**PROBLEM STATEMENT:** After locating the line with "for i, here" in the data that follows, return it and every later line exactly, up to and including the line with "turn = -math.pi".

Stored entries
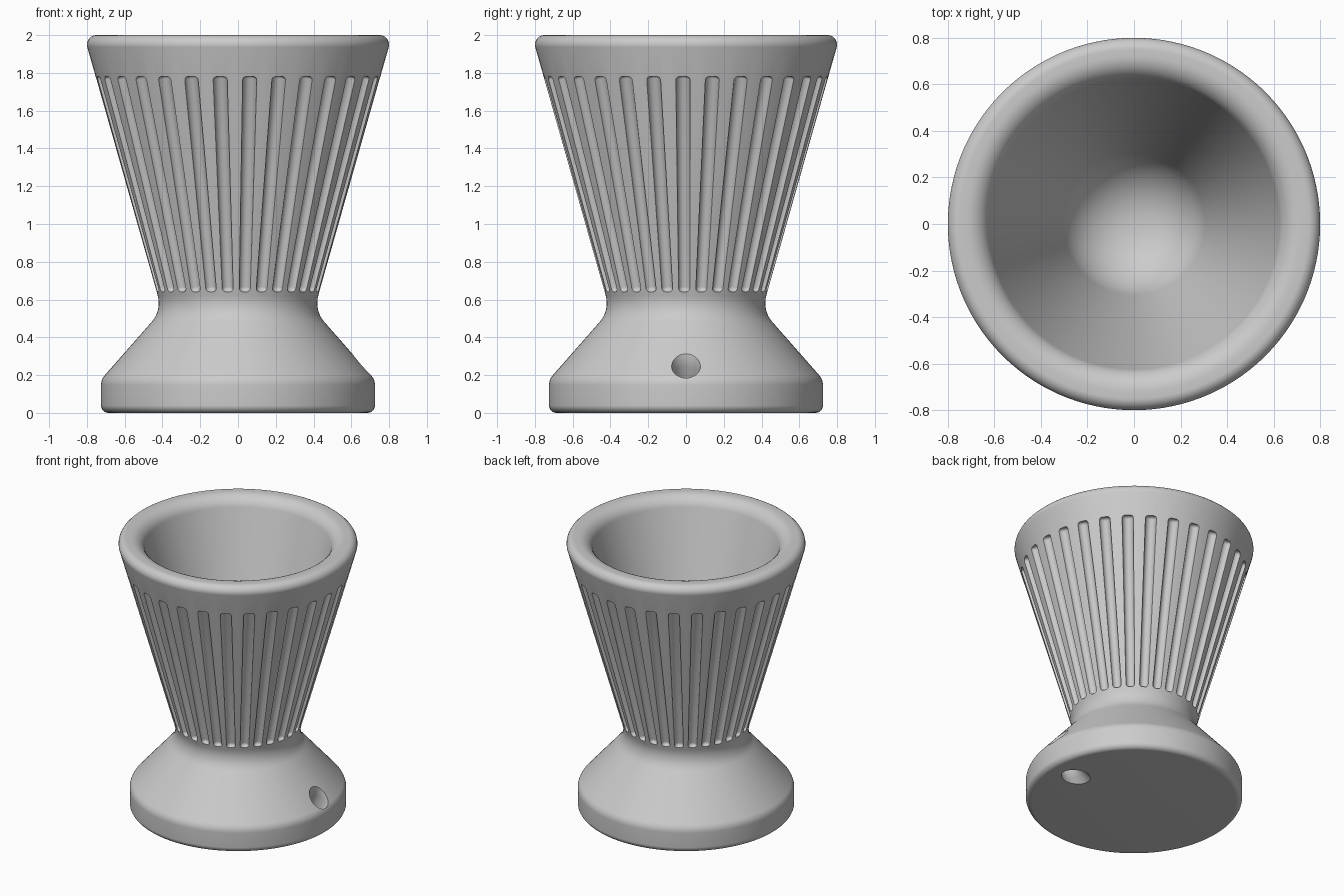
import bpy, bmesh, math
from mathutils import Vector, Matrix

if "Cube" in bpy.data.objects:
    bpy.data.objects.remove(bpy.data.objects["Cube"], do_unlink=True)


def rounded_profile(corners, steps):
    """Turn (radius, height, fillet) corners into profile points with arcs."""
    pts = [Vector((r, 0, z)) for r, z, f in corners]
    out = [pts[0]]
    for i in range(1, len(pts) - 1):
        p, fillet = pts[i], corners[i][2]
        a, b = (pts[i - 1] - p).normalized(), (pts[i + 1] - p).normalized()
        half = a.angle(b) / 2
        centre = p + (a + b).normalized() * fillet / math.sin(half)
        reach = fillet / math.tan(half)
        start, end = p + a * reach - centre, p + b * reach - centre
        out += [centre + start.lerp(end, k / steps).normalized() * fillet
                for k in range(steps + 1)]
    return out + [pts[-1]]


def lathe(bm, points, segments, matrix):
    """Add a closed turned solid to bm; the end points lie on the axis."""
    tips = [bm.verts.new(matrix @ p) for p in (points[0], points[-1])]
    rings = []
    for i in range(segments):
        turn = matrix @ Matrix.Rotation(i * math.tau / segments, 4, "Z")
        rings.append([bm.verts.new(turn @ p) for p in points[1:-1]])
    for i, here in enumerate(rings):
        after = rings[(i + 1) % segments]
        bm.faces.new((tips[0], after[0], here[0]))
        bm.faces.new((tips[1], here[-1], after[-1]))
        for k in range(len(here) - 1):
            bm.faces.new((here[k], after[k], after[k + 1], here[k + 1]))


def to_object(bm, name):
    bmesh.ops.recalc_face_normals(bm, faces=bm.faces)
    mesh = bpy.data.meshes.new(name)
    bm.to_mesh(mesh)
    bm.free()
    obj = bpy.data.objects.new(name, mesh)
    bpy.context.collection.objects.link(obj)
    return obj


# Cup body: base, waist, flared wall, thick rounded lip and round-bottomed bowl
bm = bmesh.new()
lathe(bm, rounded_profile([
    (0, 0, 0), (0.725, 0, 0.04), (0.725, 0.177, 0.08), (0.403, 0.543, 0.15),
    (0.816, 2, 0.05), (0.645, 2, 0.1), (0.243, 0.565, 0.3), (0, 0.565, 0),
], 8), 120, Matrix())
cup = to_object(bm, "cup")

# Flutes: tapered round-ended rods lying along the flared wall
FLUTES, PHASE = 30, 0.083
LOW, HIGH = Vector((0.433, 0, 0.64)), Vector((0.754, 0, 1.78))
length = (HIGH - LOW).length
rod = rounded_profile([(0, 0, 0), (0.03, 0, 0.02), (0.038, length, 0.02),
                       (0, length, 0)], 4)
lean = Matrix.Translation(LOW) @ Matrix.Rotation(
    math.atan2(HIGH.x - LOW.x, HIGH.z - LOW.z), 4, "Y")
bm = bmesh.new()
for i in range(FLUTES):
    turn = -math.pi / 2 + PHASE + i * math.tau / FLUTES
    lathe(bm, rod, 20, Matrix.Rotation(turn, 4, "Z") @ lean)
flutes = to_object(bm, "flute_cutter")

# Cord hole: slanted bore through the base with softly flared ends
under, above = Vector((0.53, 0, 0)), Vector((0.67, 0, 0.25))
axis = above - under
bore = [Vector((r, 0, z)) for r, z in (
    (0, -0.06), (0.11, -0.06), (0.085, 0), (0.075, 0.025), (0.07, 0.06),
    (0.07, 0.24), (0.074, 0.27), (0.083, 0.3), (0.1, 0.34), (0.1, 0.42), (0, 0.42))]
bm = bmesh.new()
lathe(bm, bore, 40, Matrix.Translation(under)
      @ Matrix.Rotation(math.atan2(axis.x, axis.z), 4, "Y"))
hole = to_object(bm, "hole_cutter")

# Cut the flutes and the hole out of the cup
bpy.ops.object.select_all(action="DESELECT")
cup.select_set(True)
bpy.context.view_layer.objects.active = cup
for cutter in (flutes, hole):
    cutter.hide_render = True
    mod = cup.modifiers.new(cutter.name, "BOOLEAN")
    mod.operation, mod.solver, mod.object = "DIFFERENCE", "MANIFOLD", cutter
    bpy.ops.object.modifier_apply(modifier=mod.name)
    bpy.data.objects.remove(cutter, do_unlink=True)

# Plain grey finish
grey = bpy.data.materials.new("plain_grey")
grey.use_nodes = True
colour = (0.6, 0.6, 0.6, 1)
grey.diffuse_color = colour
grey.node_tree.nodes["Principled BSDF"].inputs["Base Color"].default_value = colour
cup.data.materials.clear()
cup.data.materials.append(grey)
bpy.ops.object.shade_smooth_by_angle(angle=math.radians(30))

--

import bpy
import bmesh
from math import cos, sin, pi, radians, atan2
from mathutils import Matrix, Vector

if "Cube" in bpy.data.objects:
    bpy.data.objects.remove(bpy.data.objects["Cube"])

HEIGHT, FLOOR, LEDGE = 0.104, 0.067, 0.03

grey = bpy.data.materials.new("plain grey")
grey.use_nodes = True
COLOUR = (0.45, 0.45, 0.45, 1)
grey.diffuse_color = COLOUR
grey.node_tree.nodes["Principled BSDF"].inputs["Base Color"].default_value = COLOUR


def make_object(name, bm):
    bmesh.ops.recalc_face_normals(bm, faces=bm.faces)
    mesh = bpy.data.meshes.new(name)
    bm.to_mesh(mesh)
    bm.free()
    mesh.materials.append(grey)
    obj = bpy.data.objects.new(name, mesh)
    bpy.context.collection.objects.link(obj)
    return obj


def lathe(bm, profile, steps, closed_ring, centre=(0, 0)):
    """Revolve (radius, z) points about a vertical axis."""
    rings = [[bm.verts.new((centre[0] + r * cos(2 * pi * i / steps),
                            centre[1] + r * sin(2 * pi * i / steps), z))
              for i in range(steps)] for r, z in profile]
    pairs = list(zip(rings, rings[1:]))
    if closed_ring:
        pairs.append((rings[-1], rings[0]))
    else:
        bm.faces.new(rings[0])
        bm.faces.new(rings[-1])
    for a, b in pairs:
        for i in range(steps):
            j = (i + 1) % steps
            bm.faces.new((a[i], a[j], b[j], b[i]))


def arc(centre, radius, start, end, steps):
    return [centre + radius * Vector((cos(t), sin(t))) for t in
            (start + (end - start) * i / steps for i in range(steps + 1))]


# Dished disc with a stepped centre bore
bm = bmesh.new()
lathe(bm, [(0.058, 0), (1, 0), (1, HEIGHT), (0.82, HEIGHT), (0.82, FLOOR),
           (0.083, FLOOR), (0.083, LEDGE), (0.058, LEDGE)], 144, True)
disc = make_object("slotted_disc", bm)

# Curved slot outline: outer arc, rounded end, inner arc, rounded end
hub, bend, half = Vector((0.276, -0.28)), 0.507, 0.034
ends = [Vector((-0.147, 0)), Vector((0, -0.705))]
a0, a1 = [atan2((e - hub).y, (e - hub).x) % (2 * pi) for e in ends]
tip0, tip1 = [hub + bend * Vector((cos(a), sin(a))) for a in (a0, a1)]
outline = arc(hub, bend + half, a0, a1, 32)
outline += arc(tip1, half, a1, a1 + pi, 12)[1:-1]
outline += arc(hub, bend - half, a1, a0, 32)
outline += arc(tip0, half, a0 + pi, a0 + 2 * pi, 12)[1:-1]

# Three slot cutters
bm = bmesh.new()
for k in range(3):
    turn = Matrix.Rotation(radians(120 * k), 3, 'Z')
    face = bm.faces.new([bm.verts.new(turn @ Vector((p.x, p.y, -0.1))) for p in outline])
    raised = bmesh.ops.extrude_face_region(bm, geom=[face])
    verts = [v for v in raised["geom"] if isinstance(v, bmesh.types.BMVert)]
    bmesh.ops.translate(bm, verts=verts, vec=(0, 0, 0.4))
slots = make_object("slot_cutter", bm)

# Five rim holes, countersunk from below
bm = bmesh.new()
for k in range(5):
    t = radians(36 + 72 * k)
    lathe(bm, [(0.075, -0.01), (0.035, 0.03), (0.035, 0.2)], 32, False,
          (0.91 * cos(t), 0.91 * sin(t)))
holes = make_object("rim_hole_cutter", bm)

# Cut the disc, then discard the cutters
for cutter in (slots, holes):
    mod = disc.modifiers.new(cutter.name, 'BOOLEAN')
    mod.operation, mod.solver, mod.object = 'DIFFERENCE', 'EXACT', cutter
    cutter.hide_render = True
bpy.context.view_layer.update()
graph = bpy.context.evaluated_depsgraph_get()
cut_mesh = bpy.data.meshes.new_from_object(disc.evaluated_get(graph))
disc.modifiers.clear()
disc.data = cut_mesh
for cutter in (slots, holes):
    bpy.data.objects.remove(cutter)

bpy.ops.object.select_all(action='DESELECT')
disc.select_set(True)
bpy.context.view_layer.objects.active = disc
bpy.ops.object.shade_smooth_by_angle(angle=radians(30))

* * *

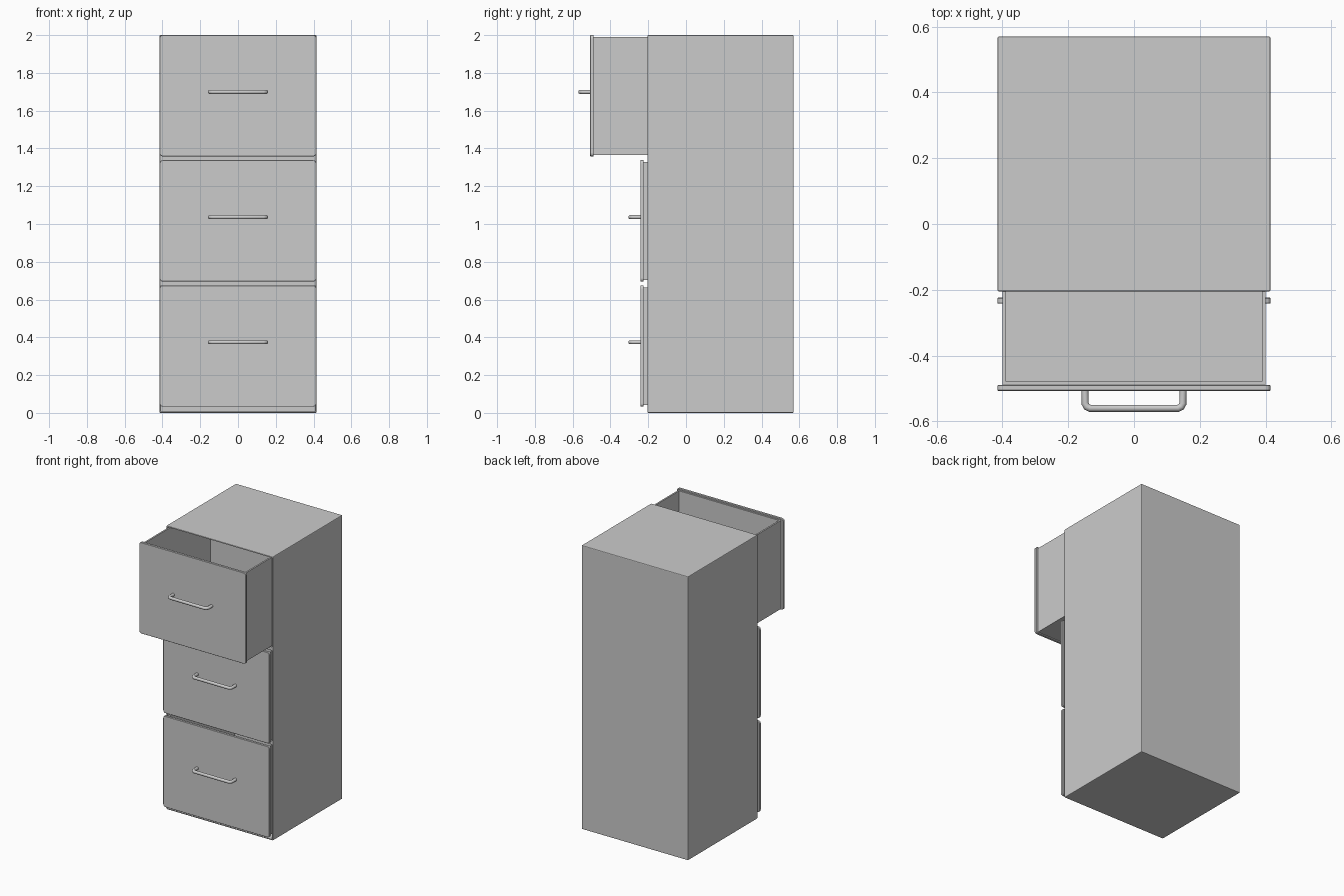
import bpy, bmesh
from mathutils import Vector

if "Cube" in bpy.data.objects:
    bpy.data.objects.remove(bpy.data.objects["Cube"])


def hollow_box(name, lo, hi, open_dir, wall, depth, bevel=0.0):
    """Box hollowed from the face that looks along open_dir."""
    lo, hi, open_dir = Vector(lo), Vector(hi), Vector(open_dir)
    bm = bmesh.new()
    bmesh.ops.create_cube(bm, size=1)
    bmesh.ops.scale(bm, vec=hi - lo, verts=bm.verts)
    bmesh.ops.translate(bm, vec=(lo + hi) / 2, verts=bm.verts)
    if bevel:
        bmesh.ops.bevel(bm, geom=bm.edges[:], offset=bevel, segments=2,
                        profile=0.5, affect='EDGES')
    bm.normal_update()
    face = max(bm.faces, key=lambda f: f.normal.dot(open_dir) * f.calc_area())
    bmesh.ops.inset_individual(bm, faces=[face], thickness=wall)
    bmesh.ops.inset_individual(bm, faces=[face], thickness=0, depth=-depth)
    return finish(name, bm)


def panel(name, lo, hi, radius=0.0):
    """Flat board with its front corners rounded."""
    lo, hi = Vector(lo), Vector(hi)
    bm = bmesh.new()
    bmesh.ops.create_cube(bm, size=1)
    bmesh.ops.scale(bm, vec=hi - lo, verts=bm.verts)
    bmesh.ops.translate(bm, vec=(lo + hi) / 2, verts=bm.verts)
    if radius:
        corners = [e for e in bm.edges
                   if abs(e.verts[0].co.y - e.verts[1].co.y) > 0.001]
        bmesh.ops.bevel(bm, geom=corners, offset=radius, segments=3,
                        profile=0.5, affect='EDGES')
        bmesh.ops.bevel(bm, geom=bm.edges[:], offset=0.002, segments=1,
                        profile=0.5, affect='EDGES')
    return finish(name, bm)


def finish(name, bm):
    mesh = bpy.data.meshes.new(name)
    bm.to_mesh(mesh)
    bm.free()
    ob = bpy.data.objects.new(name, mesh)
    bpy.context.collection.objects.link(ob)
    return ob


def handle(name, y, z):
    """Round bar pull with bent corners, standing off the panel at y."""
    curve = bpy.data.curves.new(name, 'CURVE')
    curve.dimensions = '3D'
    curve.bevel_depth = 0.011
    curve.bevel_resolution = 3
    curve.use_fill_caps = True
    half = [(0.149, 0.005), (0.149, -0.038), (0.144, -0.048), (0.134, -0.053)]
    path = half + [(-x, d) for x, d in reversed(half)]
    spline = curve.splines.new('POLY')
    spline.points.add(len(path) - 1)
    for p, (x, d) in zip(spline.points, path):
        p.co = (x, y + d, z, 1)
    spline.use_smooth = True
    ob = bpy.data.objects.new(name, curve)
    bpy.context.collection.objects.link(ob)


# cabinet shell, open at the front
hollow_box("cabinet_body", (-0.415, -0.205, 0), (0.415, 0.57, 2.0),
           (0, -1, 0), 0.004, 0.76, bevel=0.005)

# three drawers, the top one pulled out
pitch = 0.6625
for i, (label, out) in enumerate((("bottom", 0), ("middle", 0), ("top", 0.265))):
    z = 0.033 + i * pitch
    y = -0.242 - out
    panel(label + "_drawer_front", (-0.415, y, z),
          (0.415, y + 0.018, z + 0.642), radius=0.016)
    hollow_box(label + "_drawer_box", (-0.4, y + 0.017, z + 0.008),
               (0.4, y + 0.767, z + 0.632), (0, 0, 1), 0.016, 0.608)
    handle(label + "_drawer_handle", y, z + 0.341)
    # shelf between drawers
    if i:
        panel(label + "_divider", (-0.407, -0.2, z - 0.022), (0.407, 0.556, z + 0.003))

**SOLUTION TO THIS EXERCISE:**
    for i, here in enumerate(rings):
        after = rings[(i + 1) % segments]
        bm.faces.new((tips[0], after[0], here[0]))
        bm.faces.new((tips[1], here[-1], after[-1]))
        for k in range(len(here) - 1):
            bm.faces.new((here[k], after[k], after[k + 1], here[k + 1]))


def to_object(bm, name):
    bmesh.ops.recalc_face_normals(bm, faces=bm.faces)
    mesh = bpy.data.meshes.new(name)
    bm.to_mesh(mesh)
    bm.free()
    obj = bpy.data.objects.new(name, mesh)
    bpy.context.collection.objects.link(obj)
    return obj


# Cup body: base, waist, flared wall, thick rounded lip and round-bottomed bowl
bm = bmesh.new()
lathe(bm, rounded_profile([
    (0, 0, 0), (0.725, 0, 0.04), (0.725, 0.177, 0.08), (0.403, 0.543, 0.15),
    (0.816, 2, 0.05), (0.645, 2, 0.1), (0.243, 0.565, 0.3), (0, 0.565, 0),
], 8), 120, Matrix())
cup = to_object(bm, "cup")

# Flutes: tapered round-ended rods lying along the flared wall
FLUTES, PHASE = 30, 0.083
LOW, HIGH = Vector((0.433, 0, 0.64)), Vector((0.754, 0, 1.78))
length = (HIGH - LOW).length
rod = rounded_profile([(0, 0, 0), (0.03, 0, 0.02), (0.038, length, 0.02),
                       (0, length, 0)], 4)
lean = Matrix.Translation(LOW) @ Matrix.Rotation(
    math.atan2(HIGH.x - LOW.x, HIGH.z - LOW.z), 4, "Y")
bm = bmesh.new()
for i in range(FLUTES):
    turn = -math.pi / 2 + PHASE + i * math.tau / FLUTES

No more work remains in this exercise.